"Felons belong in jail and not in Congress," Rep. James Sensenbrenner, R-Wis., chairman of the Judiciary Committee, said. "He has broken the public trust by breaking the law and if he will not voluntarily leave this house, our duty is to remove him."

Sensenbrenner offered a resolution Tuesday to expel Traficant from Congress. The motion is not the type of resolution that would require immediate action by the House.

His comments came as House Majority Leader Dick Armey, R-Texas, also took aim at the nine-term Ohio Democrat.

"Most people basically feel that Congressman Traficant should resign," Armey said. "My own view is that the normal course of events would probably lead to expulsion."

Traficant was found guilty last week of taking kickbacks from staff and bribes and gifts from businessmen. The charges, including tax evasion, carry a maximum penalty of 63 years in prison. Under federal guidelines he is likely to get much less jail time when he is sentenced June 27.

House Democratic leader Dick Gephardt said shortly after Traficant's conviction that he had brought discredit to the House and should resign.

Instead of doing so, Traficant fired profanities at Gephardt and said he would not resign. On a radio talk show Tuesday in Ohio, he said he would run for re-election even if he is jailed or expelled from Congress.

Being elected from jail would "make a statement," he said.

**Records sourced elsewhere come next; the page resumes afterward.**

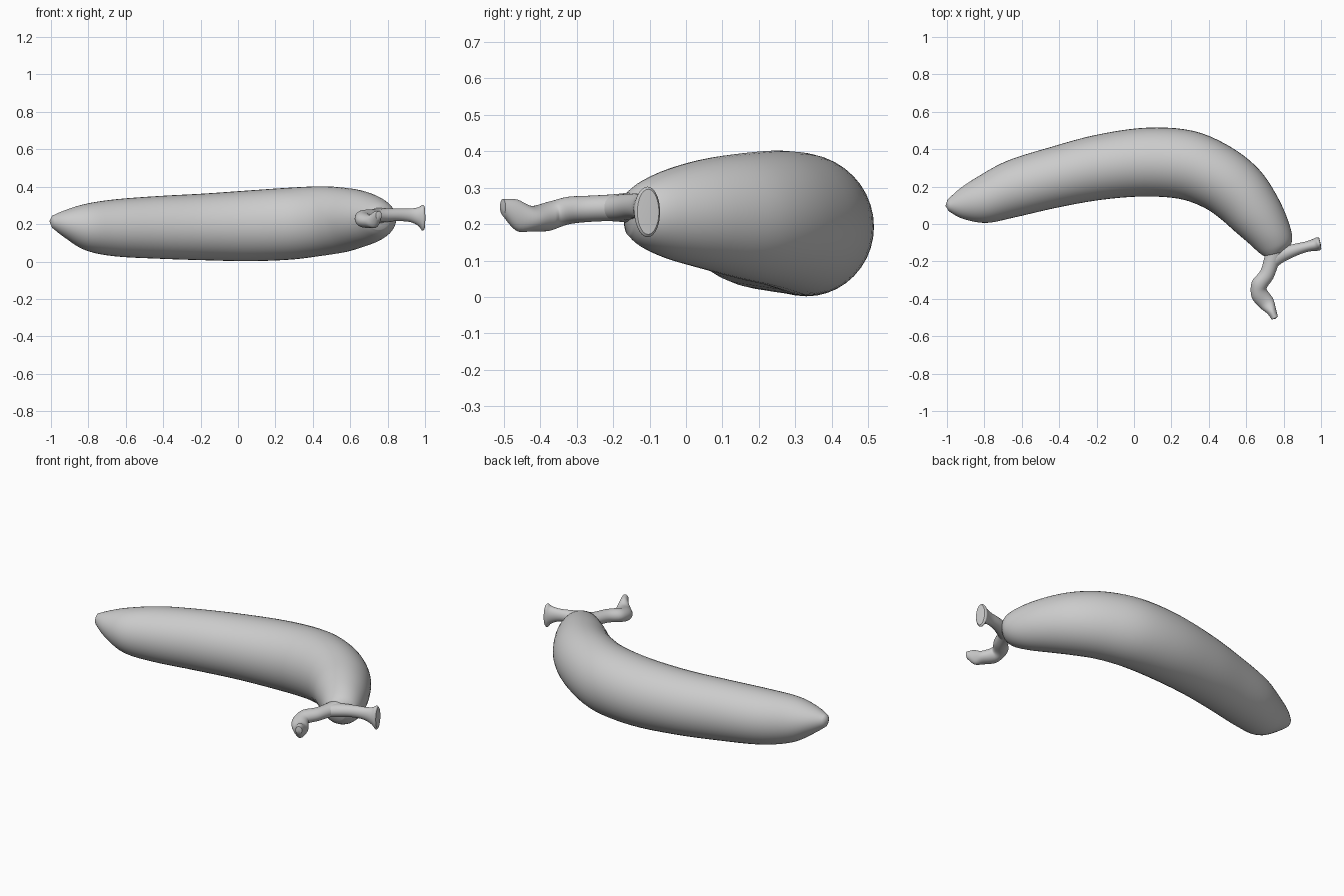
import bpy, bmesh, math
from mathutils import Vector

if "Cube" in bpy.data.objects:
    bpy.data.objects.remove(bpy.data.objects["Cube"])

SIDES, STEPS = 40, 5

grey = bpy.data.materials.new("plain grey")
grey.diffuse_color = (0.6, 0.6, 0.6, 1)
grey.use_nodes = True
grey.node_tree.nodes["Principled BSDF"].inputs["Base Color"].default_value = grey.diffuse_color


def smooth_rows(rows):
    """Catmull-Rom interpolation through rows of numbers."""
    out = []
    for i in range(len(rows) - 1):
        a, b, c, d = (rows[max(0, min(len(rows) - 1, i + k))] for k in (-1, 0, 1, 2))
        for s in range(STEPS):
            t = s / STEPS
            out.append([0.5 * (2 * q + (r - p) * t + (2 * p - 5 * q + 4 * r - u) * t * t
                               + (3 * q - p - 3 * r + u) * t ** 3)
                        for p, q, r, u in zip(a, b, c, d)])
    return out + [list(rows[-1])]


def loft(name, rows, bulge=0.0):
    """Rows: left x, y, right x, y, top z, bottom z of each cross-section."""
    bm = bmesh.new()
    rings, centres = [], []
    for ox, oy, ix, iy, zt, zb in smooth_rows(rows):
        mid = Vector(((ox + ix) / 2, (oy + iy) / 2, (zt + zb) / 2))
        side = Vector(((ox - ix) / 2, (oy - iy) / 2, 0))
        up = Vector((0, 0, (zt - zb) / 2))
        angles = [2 * math.pi * k / SIDES for k in range(SIDES)]
        rings.append([bm.verts.new(mid + side * math.cos(a) + up * math.sin(a)) for a in angles])
        centres.append(mid)
    for r0, r1 in zip(rings, rings[1:]):
        for k in range(SIDES):
            n = (k + 1) % SIDES
            bm.faces.new((r0[k], r0[n], r1[n], r1[k]))
    # close both ends with slightly domed fans
    for ring, c, prev in ((rings[0], centres[0], centres[1]), (rings[-1], centres[-1], centres[-2])):
        tip = bm.verts.new(c + (c - prev).normalized() * bulge)
        for k in range(SIDES):
            bm.faces.new((ring[k], ring[(k + 1) % SIDES], tip))
    bmesh.ops.recalc_face_normals(bm, faces=bm.faces)
    mesh = bpy.data.meshes.new(name)
    bm.to_mesh(mesh)
    bm.free()
    obj = bpy.data.objects.new(name, mesh)
    bpy.context.collection.objects.link(obj)
    mesh.materials.append(grey)
    bpy.ops.object.select_all(action='DESELECT')
    obj.select_set(True)
    bpy.context.view_layer.objects.active = obj
    bpy.ops.object.shade_smooth_by_angle(angle=math.radians(40))
    return obj


def tube(name, path, bulge=0.0):
    """Path points: x, y, z, half width, half height."""
    rows = []
    for i, (x, y, z, w, h) in enumerate(path):
        a, b = path[max(0, i - 1)], path[min(len(path) - 1, i + 1)]
        d = Vector((b[0] - a[0], b[1] - a[1])).normalized()
        rows.append((x - d.y * w, y + d.x * w, x + d.y * w, y - d.x * w, z + h, z - h))
    return loft(name, rows, bulge)


# fruit: outer edge, inner edge, top and bottom along the curve
loft("fruit_body", [
    (-0.997, 0.13, -0.990, 0.068, 0.245, 0.180),
    (-0.93, 0.19, -0.915, 0.028, 0.275, 0.125),
    (-0.84, 0.25, -0.79, 0.006, 0.308, 0.060),
    (-0.68, 0.337, -0.64, 0.035, 0.332, 0.028),
    (-0.45, 0.41, -0.40, 0.09, 0.350, 0.015),
    (-0.20, 0.477, -0.17, 0.13, 0.363, 0.007),
    (0.07, 0.515, 0.05, 0.147, 0.380, 0.002),
    (0.32, 0.497, 0.24, 0.135, 0.395, 0.010),
    (0.52, 0.41, 0.37, 0.09, 0.402, 0.030),
    (0.67, 0.29, 0.46, 0.03, 0.395, 0.050),
    (0.77, 0.14, 0.54, -0.04, 0.378, 0.078),
    (0.83, 0.00, 0.61, -0.10, 0.350, 0.106),
    (0.845, -0.09, 0.665, -0.15, 0.318, 0.138),
    (0.81, -0.145, 0.695, -0.172, 0.290, 0.170)], 0.015)

# stalk: bent branch toward the front, starting inside the fruit
tube("stalk_front_branch", [
    (0.76, -0.13, 0.245, 0.055, 0.045),
    (0.735, -0.20, 0.245, 0.042, 0.037),
    (0.71, -0.27, 0.242, 0.040, 0.036),
    (0.67, -0.325, 0.237, 0.043, 0.038),
    (0.672, -0.375, 0.222, 0.046, 0.040),
    (0.71, -0.425, 0.215, 0.042, 0.035),
    (0.735, -0.465, 0.225, 0.027, 0.043),
    (0.753, -0.503, 0.247, 0.018, 0.022)], 0.005)

# stalk: side branch with a tall flared end
tube("stalk_side_branch", [
    (0.71, -0.235, 0.243, 0.030, 0.030),
    (0.77, -0.175, 0.246, 0.040, 0.036),
    (0.85, -0.142, 0.250, 0.033, 0.034),
    (0.92, -0.122, 0.247, 0.028, 0.036),
    (0.965, -0.112, 0.240, 0.033, 0.050),
    (0.985, -0.106, 0.234, 0.036, 0.069),
    (0.996, -0.104, 0.234, 0.030, 0.062)], 0.002)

Traficant's conviction triggered an automatic disciplinary investigation by the House ethics committee, which will decide in private whether House rules were violated.

Expulsion from Congress would be the most severe punishment and has occurred only once since the Civil War.

In 1980, Rep. Michael Myers, D-Pa., was expelled for accepting money from undercover FBI agents posing as Arab sheiks seeking favors from Congress.

More recently, Rep. Walter Tucker III, D-Calif., was threatened with expulsion after being convicted in 1995 of accepting and demanding bribes while mayor of a Los Angeles suburb. Tucker resigned from Congress a week later.

Expulsion would require the approval of two-thirds of the 435-member House, where Traficant is something of a pariah with his fellow Democrats. He was denied committee assignments last year after he voted for Republican Rep. Dennis Hastert of Illinois for speaker instead of Gephardt.

Sensenbrenner said Traficant should resign to "save the House the need to debate once again whether felons should continue to serve in Congress."

Traficant's office declined to comment on the motion.

A day earlier, Traficant's chief of staff, Charles Straub, said the lawmaker would not resign but decided against returning to Washington this week after his colleagues warned they would move to expel him if he tried to vote on the House floor.